INPUT DATA:
########################################
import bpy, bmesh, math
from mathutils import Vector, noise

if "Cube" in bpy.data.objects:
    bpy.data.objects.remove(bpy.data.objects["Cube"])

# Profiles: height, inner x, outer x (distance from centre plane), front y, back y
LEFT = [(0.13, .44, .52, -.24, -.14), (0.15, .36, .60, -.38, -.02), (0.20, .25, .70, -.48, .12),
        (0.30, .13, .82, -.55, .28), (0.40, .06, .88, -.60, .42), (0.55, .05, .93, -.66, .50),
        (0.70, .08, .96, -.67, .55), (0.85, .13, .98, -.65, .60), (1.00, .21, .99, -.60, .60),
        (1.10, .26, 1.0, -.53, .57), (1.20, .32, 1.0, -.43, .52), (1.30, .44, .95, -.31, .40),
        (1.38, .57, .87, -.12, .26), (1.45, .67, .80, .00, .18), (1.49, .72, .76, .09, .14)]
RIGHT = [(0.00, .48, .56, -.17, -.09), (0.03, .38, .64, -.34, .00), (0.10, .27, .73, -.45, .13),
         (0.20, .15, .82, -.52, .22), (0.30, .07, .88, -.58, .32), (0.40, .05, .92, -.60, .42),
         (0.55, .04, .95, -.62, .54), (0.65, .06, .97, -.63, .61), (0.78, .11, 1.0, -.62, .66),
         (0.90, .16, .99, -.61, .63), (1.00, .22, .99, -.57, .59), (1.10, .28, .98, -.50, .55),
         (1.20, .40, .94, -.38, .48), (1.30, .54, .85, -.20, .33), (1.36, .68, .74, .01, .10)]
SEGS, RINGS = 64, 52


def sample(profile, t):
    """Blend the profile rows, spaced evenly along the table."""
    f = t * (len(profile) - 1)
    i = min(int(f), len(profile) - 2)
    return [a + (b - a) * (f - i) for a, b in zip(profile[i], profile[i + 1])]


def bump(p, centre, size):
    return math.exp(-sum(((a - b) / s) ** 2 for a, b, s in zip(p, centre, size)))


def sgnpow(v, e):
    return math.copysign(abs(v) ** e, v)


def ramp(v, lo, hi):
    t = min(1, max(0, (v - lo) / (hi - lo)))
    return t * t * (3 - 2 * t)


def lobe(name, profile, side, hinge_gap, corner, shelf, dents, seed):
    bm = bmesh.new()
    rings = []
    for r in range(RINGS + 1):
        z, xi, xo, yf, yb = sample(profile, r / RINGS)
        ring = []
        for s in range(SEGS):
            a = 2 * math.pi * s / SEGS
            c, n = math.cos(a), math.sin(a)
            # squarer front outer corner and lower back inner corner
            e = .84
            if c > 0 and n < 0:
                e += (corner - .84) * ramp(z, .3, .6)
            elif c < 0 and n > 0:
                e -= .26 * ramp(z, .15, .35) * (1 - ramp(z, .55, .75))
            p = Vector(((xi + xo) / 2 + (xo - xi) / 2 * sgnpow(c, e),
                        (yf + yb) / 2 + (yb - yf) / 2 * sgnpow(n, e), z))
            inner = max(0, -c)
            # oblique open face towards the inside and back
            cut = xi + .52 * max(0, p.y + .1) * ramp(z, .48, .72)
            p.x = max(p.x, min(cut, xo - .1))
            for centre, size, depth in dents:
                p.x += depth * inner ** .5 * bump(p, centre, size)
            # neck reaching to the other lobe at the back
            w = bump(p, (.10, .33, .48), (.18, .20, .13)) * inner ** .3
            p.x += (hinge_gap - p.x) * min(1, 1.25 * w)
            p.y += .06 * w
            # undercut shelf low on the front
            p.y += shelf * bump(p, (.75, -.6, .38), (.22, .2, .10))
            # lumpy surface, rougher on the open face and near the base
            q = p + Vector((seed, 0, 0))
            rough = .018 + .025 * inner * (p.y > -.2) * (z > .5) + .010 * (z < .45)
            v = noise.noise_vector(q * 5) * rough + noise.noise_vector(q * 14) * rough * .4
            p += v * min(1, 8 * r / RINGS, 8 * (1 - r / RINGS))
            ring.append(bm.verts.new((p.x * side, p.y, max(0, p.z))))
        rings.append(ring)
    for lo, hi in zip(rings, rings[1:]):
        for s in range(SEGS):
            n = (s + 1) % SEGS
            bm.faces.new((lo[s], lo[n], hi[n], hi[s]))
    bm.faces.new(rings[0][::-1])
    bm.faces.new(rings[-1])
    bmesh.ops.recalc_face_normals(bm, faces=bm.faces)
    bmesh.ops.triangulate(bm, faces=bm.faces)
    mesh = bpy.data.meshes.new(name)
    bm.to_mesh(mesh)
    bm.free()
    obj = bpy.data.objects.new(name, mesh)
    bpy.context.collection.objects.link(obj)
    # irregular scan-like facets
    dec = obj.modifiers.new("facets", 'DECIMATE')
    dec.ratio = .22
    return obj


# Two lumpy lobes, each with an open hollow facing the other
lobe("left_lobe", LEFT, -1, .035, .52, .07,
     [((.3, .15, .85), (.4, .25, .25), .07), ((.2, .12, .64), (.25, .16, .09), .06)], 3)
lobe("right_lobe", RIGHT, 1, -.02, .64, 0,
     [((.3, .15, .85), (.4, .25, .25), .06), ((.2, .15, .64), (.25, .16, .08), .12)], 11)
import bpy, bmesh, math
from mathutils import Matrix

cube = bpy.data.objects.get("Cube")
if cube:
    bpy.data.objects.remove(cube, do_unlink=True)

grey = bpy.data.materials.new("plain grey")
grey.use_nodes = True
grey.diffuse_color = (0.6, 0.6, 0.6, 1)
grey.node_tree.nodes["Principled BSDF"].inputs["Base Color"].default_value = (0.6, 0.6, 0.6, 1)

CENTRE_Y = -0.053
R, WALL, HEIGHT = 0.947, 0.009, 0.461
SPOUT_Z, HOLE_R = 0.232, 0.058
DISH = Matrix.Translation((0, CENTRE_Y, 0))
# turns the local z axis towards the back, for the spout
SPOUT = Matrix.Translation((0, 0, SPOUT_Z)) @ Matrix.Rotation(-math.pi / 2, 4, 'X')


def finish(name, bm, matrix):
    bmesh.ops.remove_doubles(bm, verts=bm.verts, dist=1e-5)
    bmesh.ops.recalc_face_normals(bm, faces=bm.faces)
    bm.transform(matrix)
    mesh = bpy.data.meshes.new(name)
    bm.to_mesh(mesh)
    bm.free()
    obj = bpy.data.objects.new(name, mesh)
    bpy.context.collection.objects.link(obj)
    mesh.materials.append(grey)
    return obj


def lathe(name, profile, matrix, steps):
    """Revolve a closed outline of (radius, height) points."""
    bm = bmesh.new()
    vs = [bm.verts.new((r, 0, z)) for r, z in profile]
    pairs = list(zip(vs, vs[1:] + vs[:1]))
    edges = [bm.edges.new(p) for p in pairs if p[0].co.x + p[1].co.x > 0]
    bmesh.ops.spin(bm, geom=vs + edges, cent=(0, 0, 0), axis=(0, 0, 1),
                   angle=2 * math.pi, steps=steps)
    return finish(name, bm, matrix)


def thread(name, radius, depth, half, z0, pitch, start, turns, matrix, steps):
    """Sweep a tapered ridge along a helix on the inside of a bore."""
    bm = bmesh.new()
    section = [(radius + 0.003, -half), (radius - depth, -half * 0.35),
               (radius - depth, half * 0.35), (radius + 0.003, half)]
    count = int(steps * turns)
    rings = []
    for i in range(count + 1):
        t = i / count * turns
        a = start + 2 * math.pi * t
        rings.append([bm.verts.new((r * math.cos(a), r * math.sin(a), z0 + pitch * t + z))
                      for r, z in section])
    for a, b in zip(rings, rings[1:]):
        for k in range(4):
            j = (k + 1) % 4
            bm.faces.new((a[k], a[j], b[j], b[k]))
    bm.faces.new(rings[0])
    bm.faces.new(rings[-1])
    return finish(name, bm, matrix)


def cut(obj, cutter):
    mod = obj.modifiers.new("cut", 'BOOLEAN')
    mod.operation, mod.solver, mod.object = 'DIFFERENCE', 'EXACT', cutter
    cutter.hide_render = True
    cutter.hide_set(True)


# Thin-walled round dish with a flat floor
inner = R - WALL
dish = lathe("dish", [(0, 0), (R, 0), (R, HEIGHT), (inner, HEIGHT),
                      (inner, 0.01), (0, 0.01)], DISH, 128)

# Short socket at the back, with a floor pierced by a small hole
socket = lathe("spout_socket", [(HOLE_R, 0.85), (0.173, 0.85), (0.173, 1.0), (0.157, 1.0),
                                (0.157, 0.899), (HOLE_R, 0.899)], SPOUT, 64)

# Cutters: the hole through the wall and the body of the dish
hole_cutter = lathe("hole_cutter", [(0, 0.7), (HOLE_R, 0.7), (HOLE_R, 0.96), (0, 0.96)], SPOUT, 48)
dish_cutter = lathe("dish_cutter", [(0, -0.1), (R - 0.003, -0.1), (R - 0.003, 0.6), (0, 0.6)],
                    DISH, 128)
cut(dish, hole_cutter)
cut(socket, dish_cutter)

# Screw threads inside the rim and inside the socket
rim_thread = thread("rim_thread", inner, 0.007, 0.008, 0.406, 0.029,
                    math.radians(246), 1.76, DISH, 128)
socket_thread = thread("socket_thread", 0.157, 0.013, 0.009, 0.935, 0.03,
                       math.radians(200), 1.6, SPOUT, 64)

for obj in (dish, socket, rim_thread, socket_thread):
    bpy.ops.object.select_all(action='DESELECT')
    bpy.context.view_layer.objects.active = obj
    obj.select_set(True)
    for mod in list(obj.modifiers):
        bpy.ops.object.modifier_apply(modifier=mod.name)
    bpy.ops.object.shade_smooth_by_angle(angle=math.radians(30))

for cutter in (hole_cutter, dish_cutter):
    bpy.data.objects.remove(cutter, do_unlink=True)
########################################
EXERCISE PROMPT:
Return each line of the records above in which the word "SEGS" occurs.

SOLUTION TO THIS PROBLEM:
SEGS, RINGS = 64, 52
        for s in range(SEGS):
            a = 2 * math.pi * s / SEGS
        for s in range(SEGS):
            n = (s + 1) % SEGS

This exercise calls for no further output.